The eastern sea garfish (Hyporhamphus australis) is an endemic Australian marine teleost that is angled in large numbers throughout its distribution. Most fish are retained, although some are released, mainly because of size-grading in response to bag limits. Owing to their fragility, there are concerns that few released fish survive. To investigate this assumption, 185 angled and 90 control eastern sea garfish were released in groups of five into holding cages, then monitored for up to 24 h. One control and 93 angled fish died, providing an adjusted angled mortality rate of 49.2%. All fish that ingested their hooks (n¼7) subsequently died. Generalized linear mixed models for the remaining mouth-hooked garfish revealed that mortalities were mainly caused by scale loss (p<0.01) and air exposure (p<0.05). Further analyses revealed that scale loss most likely occurred when fish were held with dry bare hands (p<0.05), dropped
(p<0.05) and exposed to air (p<0.01), or confined in 20-l buckets (p<0.05) for long periods. Air exposure was not significantly affected by any of the variables. Magnetic resonance imaging of 10 live and 5 dead angled-and-released fish revealed no significant differences in dermal damage, although the fatalities typically had greater abrasions than the survivors. The results demonstrate that the fate of eastern sea garfish can be improved significantly if they are released quickly, without physical contact.
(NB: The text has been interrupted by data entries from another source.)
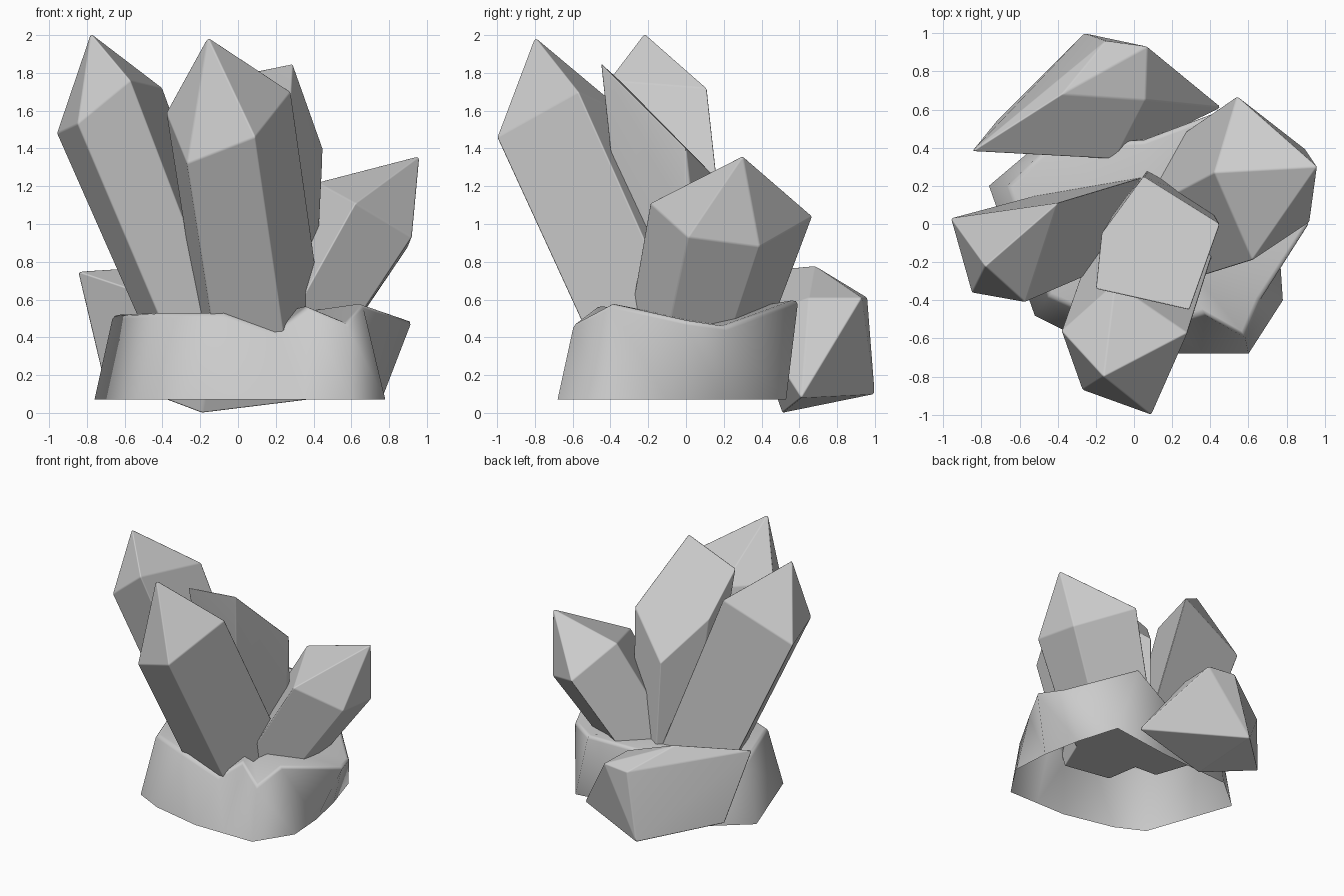
import bpy
import bmesh
from mathutils import Vector

cube = bpy.data.objects.get("Cube")
if cube:
    bpy.data.objects.remove(cube, do_unlink=True)

# One plain stone grey for the whole cluster
grey = bpy.data.materials.new("stone_grey")
grey.use_nodes = True
colour = (.6, .6, .6, 1)
grey.diffuse_color = colour
grey.node_tree.nodes["Principled BSDF"].inputs["Base Color"].default_value = colour


def finish(name, bm):
    """Turn a bmesh into a smooth-shaded object."""
    bmesh.ops.recalc_face_normals(bm, faces=bm.faces)
    mesh = bpy.data.meshes.new(name)
    bm.to_mesh(mesh)
    bm.free()
    obj = bpy.data.objects.new(name, mesh)
    bpy.context.collection.objects.link(obj)
    mesh.materials.append(grey)
    mesh.shade_smooth()
    return obj


def hull(name, points):
    """Convex stone through the given corner points, with softly worn edges."""
    bm = bmesh.new()
    for p in points:
        bm.verts.new(p)
    bmesh.ops.convex_hull(bm, input=bm.verts)
    loose = [v for v in bm.verts if not v.link_faces]
    bmesh.ops.delete(bm, geom=loose, context="VERTS")
    bmesh.ops.dissolve_limit(bm, angle_limit=.09, verts=bm.verts, edges=bm.edges)
    mod = finish(name, bm).modifiers.new("worn_edges", "BEVEL")
    mod.width = .008
    mod.segments = 2
    mod.limit_method = "ANGLE"
    mod.angle_limit = .3
    mod.harden_normals = True


def crystal(name, tip, shoulder, lean, scale, extra=()):
    """Pointed prism: shoulder corners slide along the lean to a buried foot."""
    foot_z = .33
    foot = [Vector((x + lean[0] * (z - foot_z), y + lean[1] * (z - foot_z), foot_z))
            for x, y, z in shoulder]
    centre = sum(foot, Vector()) / len(foot)
    foot = [centre + (p - centre) * scale for p in foot]
    hull(name, [tip, *shoulder, *extra, *foot])


# Tall crystals
crystal("right_tall_crystal", (-.78, -.22, 2.01),
        [(-.96, .03, 1.48), (-.85, -.36, 1.53), (-.57, -.41, 1.76), (-.4, .11, 1.72)],
        (.4, .14), .85)
crystal("front_tall_crystal", (-.16, -.8, 1.99),
        [(-.38, -.56, 1.59), (-.27, -.87, 1.32), (.09, -1, 1.46),
         (.28, -.57, 1.7), (-.1, -.31, 1.58)],
        (.15, .45), .97)

# Middle crystal with a flat slanted top and a tapering foot
crystal("middle_crystal", (.29, -.45, 1.85),
        [(.45, 0, 1.4), (.05, .25, 1.15), (-.17, -.05, 1.45), (-.2, -.34, 1.75)],
        (.03, .12), .75, extra=[(.25, -.38, 1.2), (.43, 0, 1)])

# Short leaning crystal
crystal("left_short_crystal", (.96, .3, 1.36),
        [(.54, .67, 1.04), (.9, .39, .88), (.92, .01, .93), (.62, -.19, 1.11),
         (.42, .27, 1.22)],
        (-.58, -.27), .83)

# Fallen crystal lying behind the base, its low point towards the left
hull("back_stone",
     [(-.85, .38, .75), (-.38, .68, .78), (.06, .65, .61), (-.1, .34, .5),
      (.46, .61, .08), (.07, .93, .61), (-.15, .96, .61), (-.26, 1, .1),
      (-.72, .54, .2), (-.19, .51, 0)])

# Rocky base: an open-bottomed shell from a flat rim to an uneven top
rim = [(.6, -.68), (.35, -.68), (.1, -.68), (-.3, -.59), (-.52, -.48), (-.76, .2),
       (-.5, .42), (.1, .46), (.6, .53), (.7, .2), (.76, -.1), (.78, -.4)]
top = [(.58, -.59, .48), (.37, -.47, .57), (.2, -.53, .43), (-.08, -.54, .53),
       (-.45, -.38, .53), (-.66, .2, .52), (-.43, .42, .51), (.05, .44, .52),
       (.45, .59, .6), (.84, .2, .46), (.92, 0, .49), (.66, -.4, .58)]
bm = bmesh.new()
low = [bm.verts.new((x, y, .07)) for x, y in rim]
high = [bm.verts.new(p) for p in top]
peak = bm.verts.new((.1, 0, .5))
brim = []
for i in range(len(rim)):
    j = (i + 1) % len(rim)
    bm.faces.new((low[i], low[j], high[j]))
    bm.faces.new((low[i], high[j], high[i]))
    bm.faces.new((high[i], high[j], peak))
    brim.append(bm.edges.get((high[i], high[j])))
bmesh.ops.bevel(bm, geom=brim, offset=.025, segments=2, profile=.5, affect="EDGES")
finish("rock_base", bm)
This protocol could have similar utility among other released species with deciduous scales.